A popular Tayside beauty spot was one of only two of Scotland’s 84 designated bathing waters to fail pollution tests. Lunan Bay and Heads of Ayr failed for the overall 2014 season following the impact of the tail end of a hurricane. Lunan Bay’s failure is being blamed on higher levels of diffuse pollution run-off caused by heavy rainfall in the area in the days before sampling. Of the other 82, 36 were mandatory passes and 46 reached the higher guideline standard. Holyrood’s environment and climate change minister, Paul Wheelhouse, said: “Some beaches may not have met water quality aspirations, but it is typically the case that they may fail to meet the desired standard only once or twice a year. “Where water quality is predicted not to meet the desired standard due to forecast severe rainfall, our investment in a network of electronic signs at many of our popular beaches continues to provide accurate daily information to bathers and water sports enthusiasts, and we must continue to build on the provision of such information. “Scotland is continuing to prepare for the tighter European bathing water quality standards that come in next year along with a new classification system for bathing waters.” The majority of Courier Country beaches achieved the higher guideline standard.
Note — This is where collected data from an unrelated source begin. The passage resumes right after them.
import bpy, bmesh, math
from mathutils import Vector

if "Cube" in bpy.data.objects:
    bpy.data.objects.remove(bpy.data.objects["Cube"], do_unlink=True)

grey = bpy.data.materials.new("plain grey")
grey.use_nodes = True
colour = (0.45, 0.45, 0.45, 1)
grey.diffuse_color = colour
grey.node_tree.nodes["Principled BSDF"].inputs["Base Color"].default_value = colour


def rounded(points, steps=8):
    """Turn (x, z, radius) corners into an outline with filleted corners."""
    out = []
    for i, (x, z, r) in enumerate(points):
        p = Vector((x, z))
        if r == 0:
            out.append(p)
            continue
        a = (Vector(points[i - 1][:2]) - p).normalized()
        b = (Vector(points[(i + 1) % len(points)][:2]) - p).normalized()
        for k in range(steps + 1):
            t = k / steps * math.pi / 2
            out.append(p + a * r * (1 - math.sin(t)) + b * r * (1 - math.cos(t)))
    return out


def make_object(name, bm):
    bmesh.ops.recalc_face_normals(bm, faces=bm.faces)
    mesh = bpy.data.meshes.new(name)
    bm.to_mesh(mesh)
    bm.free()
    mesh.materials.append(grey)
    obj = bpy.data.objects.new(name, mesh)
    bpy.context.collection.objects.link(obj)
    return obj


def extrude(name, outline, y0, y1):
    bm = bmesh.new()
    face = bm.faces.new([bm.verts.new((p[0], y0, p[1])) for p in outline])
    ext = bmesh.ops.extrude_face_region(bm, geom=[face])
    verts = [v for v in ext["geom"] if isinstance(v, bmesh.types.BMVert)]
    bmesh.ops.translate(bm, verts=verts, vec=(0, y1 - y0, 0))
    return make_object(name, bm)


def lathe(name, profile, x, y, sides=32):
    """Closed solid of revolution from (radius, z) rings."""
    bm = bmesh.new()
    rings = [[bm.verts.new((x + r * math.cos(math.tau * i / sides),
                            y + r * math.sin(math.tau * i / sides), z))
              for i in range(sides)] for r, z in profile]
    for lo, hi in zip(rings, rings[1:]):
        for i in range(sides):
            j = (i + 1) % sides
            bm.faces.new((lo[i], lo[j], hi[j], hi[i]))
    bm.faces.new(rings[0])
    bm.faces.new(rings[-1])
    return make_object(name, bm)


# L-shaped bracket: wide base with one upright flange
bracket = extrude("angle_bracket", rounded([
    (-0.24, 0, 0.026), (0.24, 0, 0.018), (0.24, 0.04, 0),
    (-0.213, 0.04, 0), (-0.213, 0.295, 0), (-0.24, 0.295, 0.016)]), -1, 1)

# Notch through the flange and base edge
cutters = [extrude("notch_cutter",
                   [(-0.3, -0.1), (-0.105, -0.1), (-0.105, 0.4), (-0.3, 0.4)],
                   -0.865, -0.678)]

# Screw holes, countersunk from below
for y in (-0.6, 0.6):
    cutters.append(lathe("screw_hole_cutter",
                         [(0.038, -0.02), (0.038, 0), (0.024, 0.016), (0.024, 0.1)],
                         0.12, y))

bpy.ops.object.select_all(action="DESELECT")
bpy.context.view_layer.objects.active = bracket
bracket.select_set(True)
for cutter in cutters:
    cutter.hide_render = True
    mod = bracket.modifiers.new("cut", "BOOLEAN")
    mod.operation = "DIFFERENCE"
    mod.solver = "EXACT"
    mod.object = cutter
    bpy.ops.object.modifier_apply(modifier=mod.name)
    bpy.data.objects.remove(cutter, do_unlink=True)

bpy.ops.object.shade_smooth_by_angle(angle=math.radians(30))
Arbroath (West Links) and Stonehaven received mandatory passes, while Carnoustie, Monifieth and Montrose reached guideline standard. Broughty Ferry beach also achieved guideline standard. In Fife, Black Sands and Silver Sands in Aberdour were classed as guideline along with Anstruther (Billow Ness), Burntisland and Crail (Roome Bay). Also achieving guideline in Fife was Elie (Harbour) and Earlsferry, Elie (Ruby Bay), Kinghorn (Pettycur), Kingsbarns, Kirkcaldy (Seafield), Leven and St Andrews (East Sands and West Sands). Elsewhere in Fife, Kinghorn (Harbour Beach) was mandatory. Calum McPhail, head of environmental quality at the Scottish Environment Protection Agency, said: “While we are disappointed that two bathing waters failed this year, I think it’s important as we move towards the revised standards and classifications in the new directive next year to look at how far we’ve come in understanding the environment and tackling the pressures on water quality. “Whether it’s working with local farmers and land managers to reduce agricultural run-off or working with Scottish Water to identify improvements to their infrastructure, every year has brought further steps towards better water quality.” This is the last time reporting will take this format, which has been used since the introduction of the bathing water directive 26 years ago.